▶ **EXERCISE**: Your answer should consist only of the lines below from the one with "const path = new" through the one with "const p = path.getPoint(i", copied exactly.
- Opening Delimiter -
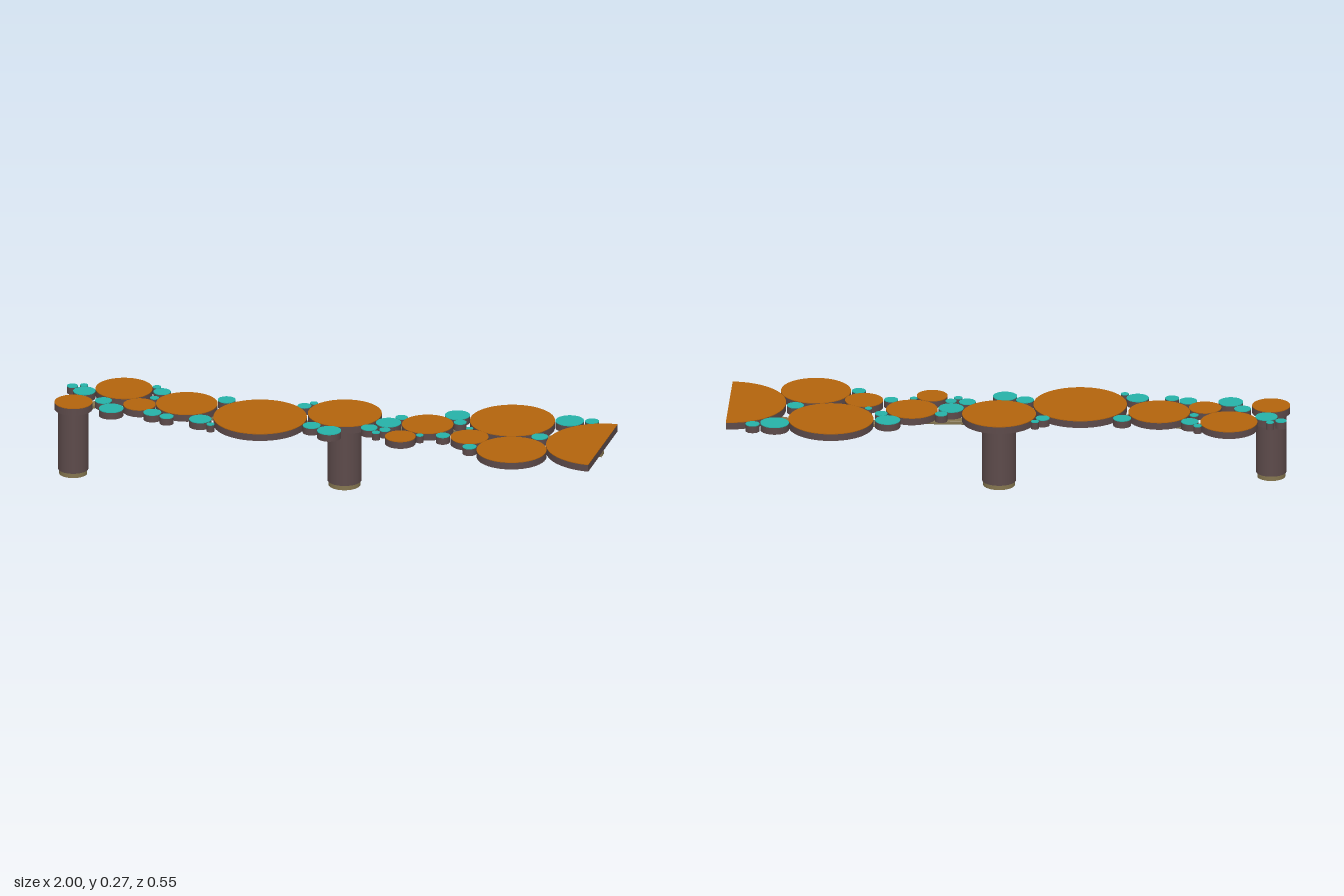
import * as THREE from 'three';

const mat = (color) => new THREE.MeshStandardMaterial({ color });
const brown = mat(0x5c4a4a), orange = mat(0xb3640d), teal = mat(0x26b2a8), bronze = mat(0x84754f);

const BASE = 0.245, SEAM = 0.27, TOP = 0.2725; // underside, cap seam, upper surface

function add(parent, name, geometry, material) {
  const mesh = new THREE.Mesh(geometry, material);
  mesh.name = name;
  parent.add(mesh);
  return mesh;
}

// Upright cylinder between two heights
function column(parent, name, x, z, r, y0, y1, material) {
  const sides = r > 0.04 ? 64 : 32;
  const mesh = add(parent, name, new THREE.CylinderGeometry(r, r, y1 - y0, sides), material);
  mesh.position.set(x, (y0 + y1) / 2, z);
}

// Plan shape (x, -z) raised into a slab standing on height y0
function slab(parent, name, shape, y0, depth, material, options = {}) {
  const g = new THREE.ExtrudeGeometry(shape, { depth, bevelEnabled: false, curveSegments: 48, ...options });
  g.rotateX(-Math.PI / 2);
  add(parent, name, g, material).position.y = y0;
}

// Dark disc with a thin coloured cap
function disc(parent, name, [x, z, r], material) {
  const group = new THREE.Group();
  group.name = name;
  column(group, name + 'Body', x, z, r, BASE, SEAM, brown);
  column(group, name + 'Cap', x, z, r, SEAM, TOP, material);
  parent.add(group);
}

// Each entry: x, z, radius
const largeDiscs = [
  [-0.932, 0.1, 0.068], [-0.791, -0.072, 0.102], [-0.698, 0.064, 0.058], [-0.537, 0.012, 0.11],
  [-0.251, 0.07, 0.167], [0.032, -0.042, 0.132], [0.345, -0.015, 0.092], [0.281, 0.123, 0.055],
  [0.521, 0.065, 0.068], [0.628, -0.128, 0.152], [0.698, 0.147, 0.125],
];
const smallDiscs = [
  [-0.976, -0.05, 0.02], [-0.938, -0.068, 0.014], [-0.922, -0.013, 0.04], [-0.832, 0.06, 0.03],
  [-0.786, 0.126, 0.044], [-0.682, -0.117, 0.015], [-0.652, -0.077, 0.031], [-0.663, -0.012, 0.016],
  [-0.634, 0.126, 0.032], [-0.575, 0.15, 0.025], [-0.452, 0.145, 0.04], [-0.404, 0.183, 0.014],
  [-0.409, -0.06, 0.032], [-0.126, -0.075, 0.025], [-0.1, -0.11, 0.014], [-0.052, 0.102, 0.032],
  [0.021, 0.134, 0.043], [0.152, 0.07, 0.03], [0.211, 0.075, 0.02], [0.187, 0.108, 0.015],
  [0.206, 0.005, 0.045], [0.238, -0.056, 0.022], [0.345, 0.094, 0.013], [0.425, 0.075, 0.025],
  [0.425, -0.128, 0.045], [0.452, -0.064, 0.023], [0.5, -0.015, 0.013], [0.545, 0.156, 0.025],
  [0.762, -0.002, 0.03], [0.826, -0.179, 0.051], [0.904, -0.195, 0.025],
];

export function createModel() {
  const model = new THREE.Group();
  model.name = 'discBench';

  // Tabletop discs
  largeDiscs.forEach((d) => disc(model, 'largeDisc', d, orange));
  smallDiscs.forEach((d) => disc(model, 'smallDisc', d, teal));

  // Half disc with its flat side at the left end
  const half = new THREE.Shape();
  half.absarc(1, -0.015, 0.203, Math.PI / 2, Math.PI * 1.5, false);
  half.closePath();
  slab(model, 'halfDiscBody', half, BASE, SEAM - BASE, brown);
  slab(model, 'halfDiscCap', half, SEAM, TOP - SEAM, orange);

  // Legs with a narrower foot
  for (const [x, z, r] of [[-0.932, 0.104, 0.054], [0.032, -0.038, 0.061]]) {
    column(model, 'leg', x, z, r, 0.018, BASE, brown);
    column(model, 'foot', x, z, r - 0.004, 0, 0.018, bronze);
  }

  // Winding support rail: a centre line offset to both sides
  const path = new THREE.CatmullRomCurve3([
    [-0.93, 0.1], [-0.875, 0.025], [-0.79, -0.035], [-0.665, -0.04], [-0.535, -0.005],
    [-0.415, 0.035], [-0.26, 0.058], [-0.115, 0.015], [0.033, -0.03], [0.2, -0.038],
    [0.345, -0.042], [0.49, -0.08], [0.63, -0.1], [0.79, -0.068], [0.9, -0.02], [0.998, 0.02],
  ].map(([x, z]) => new THREE.Vector3(x, -z, 0)), false, 'centripetal');
  const sideA = [], sideB = [], steps = 120, halfWidth = 0.014;
  for (let i = 0; i <= steps; i++) {
    const p = path.getPoint(i / steps), t = path.getTangent(i / steps);
    if (i === steps) t.set(1, 0, 0);
    sideA.push(new THREE.Vector2(p.x + t.y * halfWidth, p.y - t.x * halfWidth));
    sideB.unshift(new THREE.Vector2(p.x - t.y * halfWidth, p.y + t.x * halfWidth));
  }
  slab(model, 'supportRail', new THREE.Shape([...sideA, ...sideB]), 0.233, 0.009, bronze,
    { bevelEnabled: true, bevelSize: 0.003, bevelThickness: 0.003, bevelSegments: 2 });

  return model;
}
- Closing Delimiter -
▶ **FINISHED TASK**:
  const path = new THREE.CatmullRomCurve3([
    [-0.93, 0.1], [-0.875, 0.025], [-0.79, -0.035], [-0.665, -0.04], [-0.535, -0.005],
    [-0.415, 0.035], [-0.26, 0.058], [-0.115, 0.015], [0.033, -0.03], [0.2, -0.038],
    [0.345, -0.042], [0.49, -0.08], [0.63, -0.1], [0.79, -0.068], [0.9, -0.02], [0.998, 0.02],
  ].map(([x, z]) => new THREE.Vector3(x, -z, 0)), false, 'centripetal');
  const sideA = [], sideB = [], steps = 120, halfWidth = 0.014;
  for (let i = 0; i <= steps; i++) {
    const p = path.getPoint(i / steps), t = path.getTangent(i / steps);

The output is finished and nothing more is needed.